A new Utah organization, the Women’s Leadership Institute (WLI) got off to a rousing start Thursday afternoon with dozens of major Utah businesses, non-profits, and educational institutions taking the challenge to elevate more women into leadership ranks. Of note, all of the LDS Church’s for-profit businesses, and the church itself, took the pledge to support and encourage women leaders.

The official launch of WLI, held in the Zions Bank Founder’s Room, was the culmination of two days of activities and meetings promoting the Institute, which is housed at the Salt Lake Chamber. Former State Senator Pat Jones is the CEO of WLI, with Trish Hatch as director. The WLI board of directors is make up of prominent business and civic leaders with Lori Chillingworth, a Zions Bank executive, serving as board chair.

Rather than focus solely on equality, or feminism, the WLI makes a strong business case for women leadership. Research shows that businesses with a critical mass of women leaders on boards and in executive positions significantly out-perform businesses with few women leaders.

Gov. Gary Herbert took the pledge to elevate women in state government, and said WLI will “pay real dividends” and demonstrate Utah’s pioneering spirit as a place where women leadership is valued. He noted strong pioneer women in Utah’s history, mentioned the top women executives in state government, and noted that his wife, Jeanette, was a successful entrepreneur who ran a business for 23 years.

Keynote speaker Jeffery Tobias Halter, a consultant and national expert on gender issues, said Utah is only the second state in the country, behind Massachusetts, to create a leadership institute for women. He said Utah is ahead of all states in its collaborative approach and partnership between government and business to elevate women.

“You should be proud of what you’re doing,” Halter said. “This is an amazing first step. For this to be successful, there has to be buy-in from men, and no state has the level of male support that you have here in Utah.”

Halter said women are the key to growing revenue, improving operating profit, and enhancing a business’ reputation. Because more women than men are excelling in higher education and graduating with advanced degrees, “we’re going to see a tsunami of women leaders, and you’re getting ahead of the curve.”

Business leaders need to do and emphasize five things, Halter said:

1.       Always focus on the business case; use business terms and business language. This initiative is not a feel-good, token effort. It’s about revenue, profits and business excellence. Women control most income and spending, he said.

2.       Maniacally manage talent, which will soon be in short supply as the baby boomers retire. Some 85% of new entries in the workforce are women and minorities. Only 15% are white men. The new talent pool looks significantly different than senior management today, made up mostly of white males.

3.       Deepen cultural competency around women. Men think women have made great progress in the workplace, but women don’t agree.

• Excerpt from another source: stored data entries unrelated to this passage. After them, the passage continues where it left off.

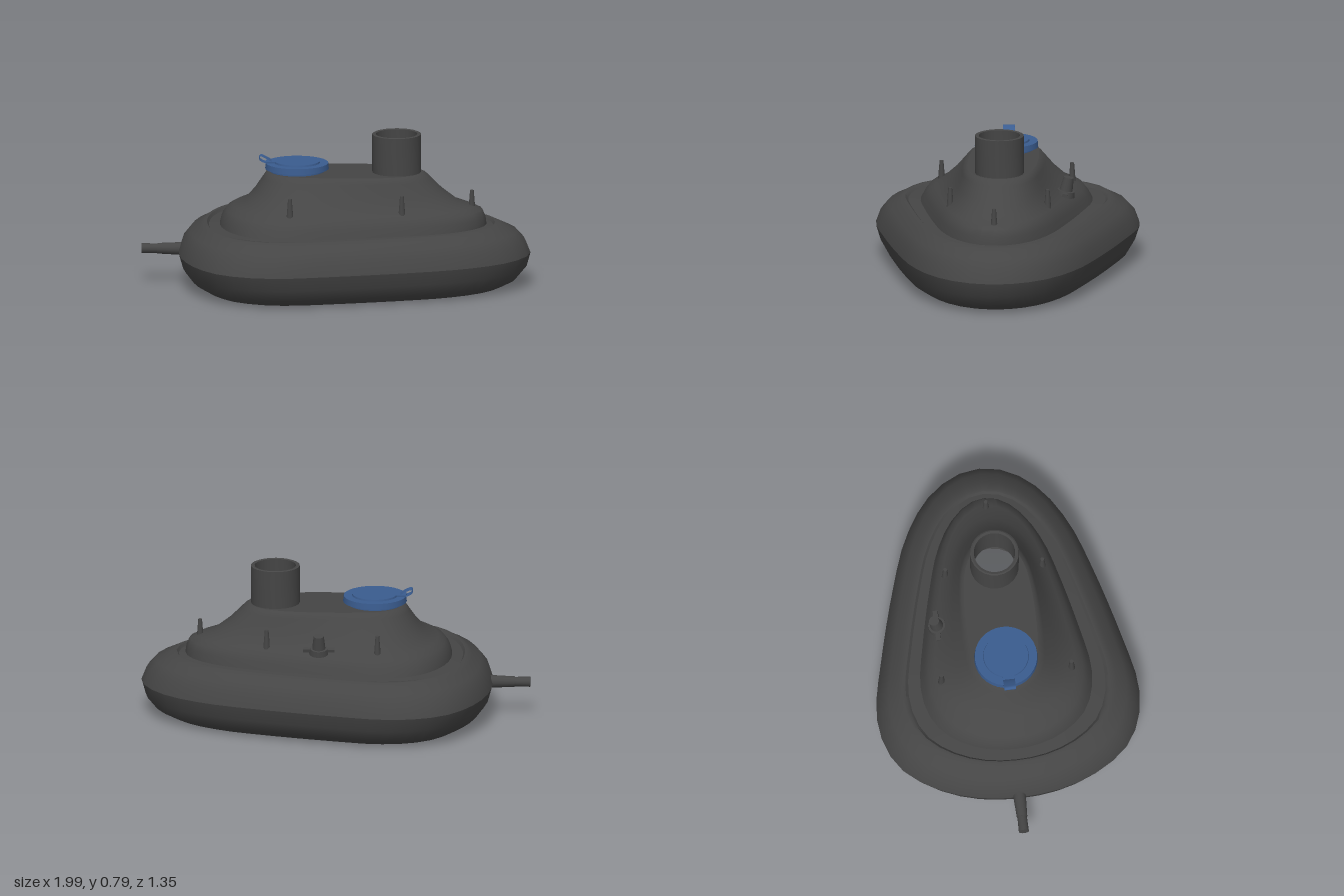
import * as THREE from 'three';
import { toCreasedNormals } from 'three/addons/utils/BufferGeometryUtils.js';

const rubber = new THREE.MeshStandardMaterial({ color: 0x454545, side: THREE.DoubleSide });
rubber.name = 'dark rubber';
const blue = new THREE.MeshStandardMaterial({ color: 0x3a5c8f, side: THREE.DoubleSide });
blue.name = 'blue plastic';

// Egg-shaped plan outline: half of it as [x, z], mirrored across z = 0
const half = [[0.99, 0], [0.96, 0.14], [0.85, 0.29], [0.65, 0.42], [0.4, 0.51], [0, 0.62], [-0.27, 0.675],
  [-0.45, 0.655], [-0.6, 0.575], [-0.72, 0.41], [-0.79, 0.21], [-0.81, 0]];
const mirrored = half.slice(1, -1).reverse().map(([x, z]) => [x, -z]);
const outline = new THREE.CatmullRomCurve3(
  [...half, ...mirrored].map(([x, z]) => new THREE.Vector3(x, 0, z)), true).getSpacedPoints(48).slice(0, 48);

// The outline fitted to a ring [y, xMin, xMax, zMax, nose bluntness]
function ring([y, x0, x1, zMax, blunt = 0]) {
  return outline.map((p) => {
    const u = (p.x + 0.81) / 1.8;
    const widen = 1 + blunt * Math.max(0, u - 0.3) / 0.7;
    return new THREE.Vector3(x0 + u * (x1 - x0), y, p.z / 0.675 * zMax * widen);
  });
}

// Skin over a stack of rings
function loft(rings) {
  const n = outline.length;
  const pos = rings.flatMap((r) => ring(r).flatMap((p) => [p.x, p.y, p.z]));
  const index = [];
  for (let i = 0; i < rings.length - 1; i++) {
    for (let j = 0; j < n; j++) {
      const a = i * n + j, b = i * n + (j + 1) % n;
      index.push(a, a + n, b, b, a + n, b + n);
    }
  }
  const g = new THREE.BufferGeometry();
  g.setAttribute('position', new THREE.Float32BufferAttribute(pos, 3));
  g.setIndex(index);
  return toCreasedNormals(g, 0.75);
}

function add(parent, name, geometry, material, x = 0, y = 0, z = 0) {
  const m = new THREE.Mesh(geometry, material);
  m.name = name;
  m.position.set(x, y, z);
  parent.add(m);
  return m;
}

const cyl = (top, bottom, h, sides = 24) => new THREE.CylinderGeometry(top, bottom, h, sides);

export function createModel() {
  const model = new THREE.Group();
  model.name = 'breathingMask';

  // Cushion: inner wall, flat underside, then the outer bulge up to the seam
  add(model, 'cushionLower', loft([
    [0.32, -0.60, 0.765, 0.44], [0.25, -0.51, 0.64, 0.39], [0.15, -0.46, 0.56, 0.365],
    [0.07, -0.49, 0.60, 0.39], [0.02, -0.57, 0.70, 0.45], [0, -0.65, 0.79, 0.52],
    [0.005, -0.69, 0.85, 0.555], [0.04, -0.745, 0.92, 0.615], [0.1, -0.79, 0.97, 0.652], [0.172, -0.81, 0.99, 0.675],
  ]), rubber);
  // Upper bulge and the raised rib round the shell
  add(model, 'cushionUpper', loft([
    [0.172, -0.81, 0.99, 0.675], [0.235, -0.79, 0.965, 0.652], [0.285, -0.75, 0.92, 0.61],
    [0.312, -0.70, 0.86, 0.56], [0.328, -0.68, 0.825, 0.535], [0.328, -0.665, 0.81, 0.52],
    [0.314, -0.655, 0.80, 0.505], [0.32, -0.60, 0.765, 0.44],
  ]), rubber);

  // Domed shell with a ledge and a steep upper part
  const deckRing = [0.59, -0.35, 0.44, 0.172, 0.6];
  add(model, 'shell', loft([
    [0.32, -0.60, 0.765, 0.44], [0.36, -0.59, 0.76, 0.42], [0.395, -0.565, 0.745, 0.395],
    [0.415, -0.53, 0.70, 0.36, 0.05], [0.44, -0.47, 0.62, 0.32, 0.12], [0.5, -0.42, 0.54, 0.255, 0.3],
    [0.56, -0.38, 0.48, 0.205, 0.5], [0.583, -0.365, 0.455, 0.186, 0.6], deckRing,
  ]), rubber);

  // Flat deck with the port opening
  const deck = new THREE.Shape(ring(deckRing).map((p) => new THREE.Vector2(p.x, -p.z)));
  const opening = new THREE.Path();
  opening.absarc(0.305, 0, 0.106, 0, Math.PI * 2, true);
  deck.holes.push(opening);
  add(model, 'deck', new THREE.ShapeGeometry(deck, 20).rotateX(-Math.PI / 2), rubber, 0, 0.59, 0);

  // Hollow port tube
  const tube = [[0.106, 0.58], [0.125, 0.58], [0.125, 0.787], [0.118, 0.79], [0.106, 0.787], [0.106, 0.58]];
  add(model, 'portTube', toCreasedNormals(new THREE.LatheGeometry(
    tube.map(([r, y]) => new THREE.Vector2(r, y)), 24), 0.6), rubber, 0.305, 0, 0);

  // Small pegs on the ledge
  for (const [x, y, z] of [[-0.23, 0.46, 0.335], [-0.23, 0.46, -0.335], [0.34, 0.46, 0.25], [0.34, 0.46, -0.25], [0.69, 0.44, 0]]) {
    add(model, 'peg', cyl(0.01, 0.019, 0.11, 10), rubber, x, y, z);
  }

  // Side nipple with two small wings
  const nipple = new THREE.Group();
  nipple.name = 'sideNipple';
  nipple.position.set(0.07, 0.42, -0.32);
  nipple.rotation.x = -0.2;
  add(nipple, 'nippleBase', cyl(0.045, 0.05, 0.03, 16), rubber, 0, 0.01, 0);
  add(nipple, 'nippleStem', cyl(0.026, 0.036, 0.09, 16), rubber, 0, 0.05, 0);
  add(nipple, 'nippleWings', new THREE.BoxGeometry(0.16, 0.016, 0.025), rubber, 0, 0.015, 0);
  model.add(nipple);

  // Inflation valve at the broad end
  const valve = new THREE.Group();
  valve.name = 'inflationValve';
  valve.position.set(0, 0.178, 0);
  add(valve, 'valveSleeve', cyl(0.027, 0.035, 0.17, 14).rotateZ(Math.PI / 2), rubber, -0.835);
  add(valve, 'valveTip', cyl(0.026, 0.024, 0.1, 14).rotateZ(Math.PI / 2), rubber, -0.95);
  model.add(valve);

  // Round cap with a raised centre and a curled pull strap
  const cap = new THREE.Group();
  cap.name = 'cap';
  cap.position.set(-0.205, 0, 0);
  add(cap, 'capNeck', cyl(0.14, 0.14, 0.03, 32), blue, 0, 0.6, 0);
  add(cap, 'capDisc', cyl(0.16, 0.163, 0.03, 32), blue, 0, 0.618, 0);
  add(cap, 'capCentre', cyl(0.115, 0.118, 0.012, 32), blue, 0, 0.636, 0);
  const strapLine = new THREE.CatmullRomCurve3([[-0.12, 0.632], [-0.14, 0.648], [-0.165, 0.662], [-0.185, 0.669], [-0.195, 0.66], [-0.185, 0.645], [-0.15, 0.63]]
    .map(([x, y]) => new THREE.Vector3(x, y, 0))).getPoints(20);
  const wide = 0.06, strapPos = [], strapIndex = [];
  strapLine.forEach((p, i) => {
    strapPos.push(p.x, p.y, -wide / 2, p.x, p.y, wide / 2);
    if (i) strapIndex.push(2 * i - 2, 2 * i, 2 * i - 1, 2 * i - 1, 2 * i, 2 * i + 1);
  });
  const strap = new THREE.BufferGeometry();
  strap.setAttribute('position', new THREE.Float32BufferAttribute(strapPos, 3));
  strap.setIndex(strapIndex);
  strap.computeVertexNormals();
  add(cap, 'pullStrap', strap, blue);
  add(cap, 'strapFoot', new THREE.BoxGeometry(0.06, 0.01, wide), blue, -0.13, 0.636, 0);
  model.add(cap);

  return model;
}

Women feel they have to work harder than men to be successful. One out of two women believe gender bias exists. But only one in four men believe that. Women face subtle discrimination that isn’t obvious to many men. Leaders need to talk to women, take them to lunch, to see how they really feel about corporate culture.

4.       Senior leaders need to ask tough questions of their subordinates and hold them accountable for encouraging and promoting women. Most businesses don’t measure women retention. Executive compensation should be tied to promotion and advancement of women. Men must be held accountable.

5.       Demonstrate visual and vocal advocacy for women. It’s hard work, but it has to be done. Do it for your daughters and granddaughters. Fathers of daughters should be outraged that businesses don’t value your daughter as much as your son.

Jones said businesses that take the challenge to elevate women should do the following:

  • Increase the percentage of women in senior leadership positions in your organization.
  • Increase the retention rate of women at all levels of your organization.
  • Increase the number of women on your organization’s board of directors, extend the influence of women in your industry, and encourage women to serve on community and corporate boards.
  • Monitor pay by gender and close identified gaps.
  • Establish a leadership development and/or mentoring program for women or enhance existing programs.
  • Recruit women to run for public office and give follow-up support.
  • Create your own innovative ways to elevate the stature of women leadership in your organization.

The WLI will sponsor a series of training and leadership seminars on seeking political office and rising to leadership positions in businesses and other organizations.